What the task requires → From the entries below, determine the number of lines that contain "mesh". Give that number by itself.

START Data provided

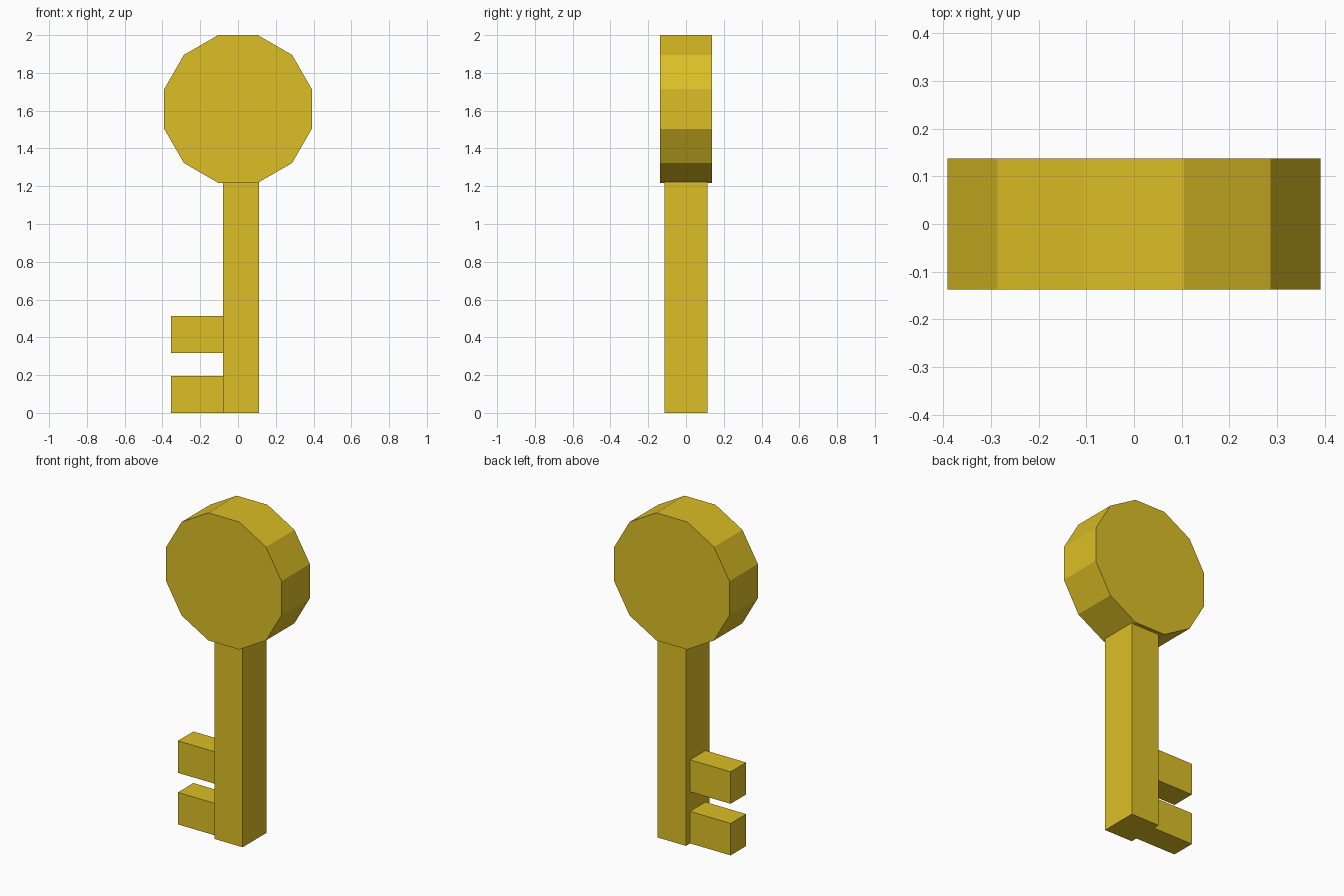
import bpy, math

if "Cube" in bpy.data.objects:
    bpy.data.objects.remove(bpy.data.objects["Cube"])

gold = bpy.data.materials.new("gold")
gold.diffuse_color = (0.72, 0.52, 0.019, 1)
gold.use_nodes = True
gold.node_tree.nodes["Principled BSDF"].inputs["Base Color"].default_value = gold.diffuse_color


def box(name, x, y, z):
    """Box from (min, max) ranges on each axis."""
    bpy.ops.mesh.primitive_cube_add(size=1, location=[sum(r) / 2 for r in (x, y, z)])
    ob = bpy.context.object
    ob.name = name
    ob.scale = [r[1] - r[0] for r in (x, y, z)]
    bpy.ops.object.transform_apply(location=False, rotation=False, scale=True)
    ob.data.materials.append(gold)
    return ob


# Twelve-sided head, flat side up
apothem = 0.391
bpy.ops.mesh.primitive_cylinder_add(
    vertices=12, radius=apothem / math.cos(math.pi / 12), depth=0.275,
    location=(0, 0, 2 - apothem))
head = bpy.context.object
head.name = "head"
for v in head.data.vertices:
    x, y, z = v.co
    a = math.pi / 12
    u, w = x * math.cos(a) - y * math.sin(a), x * math.sin(a) + y * math.cos(a)
    v.co = (u, -z, w)
head.data.materials.append(gold)

# Shaft
box("shaft", (-0.08, 0.112), (-0.115, 0.115), (0, 1.222))

# Two teeth on the left
for name, z in (("lower_tooth", (0, 0.196)), ("upper_tooth", (0.316, 0.512))):
    box(name, (-0.355, -0.08), (-0.075, 0.075), z)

END Data provided

Output of the task → 2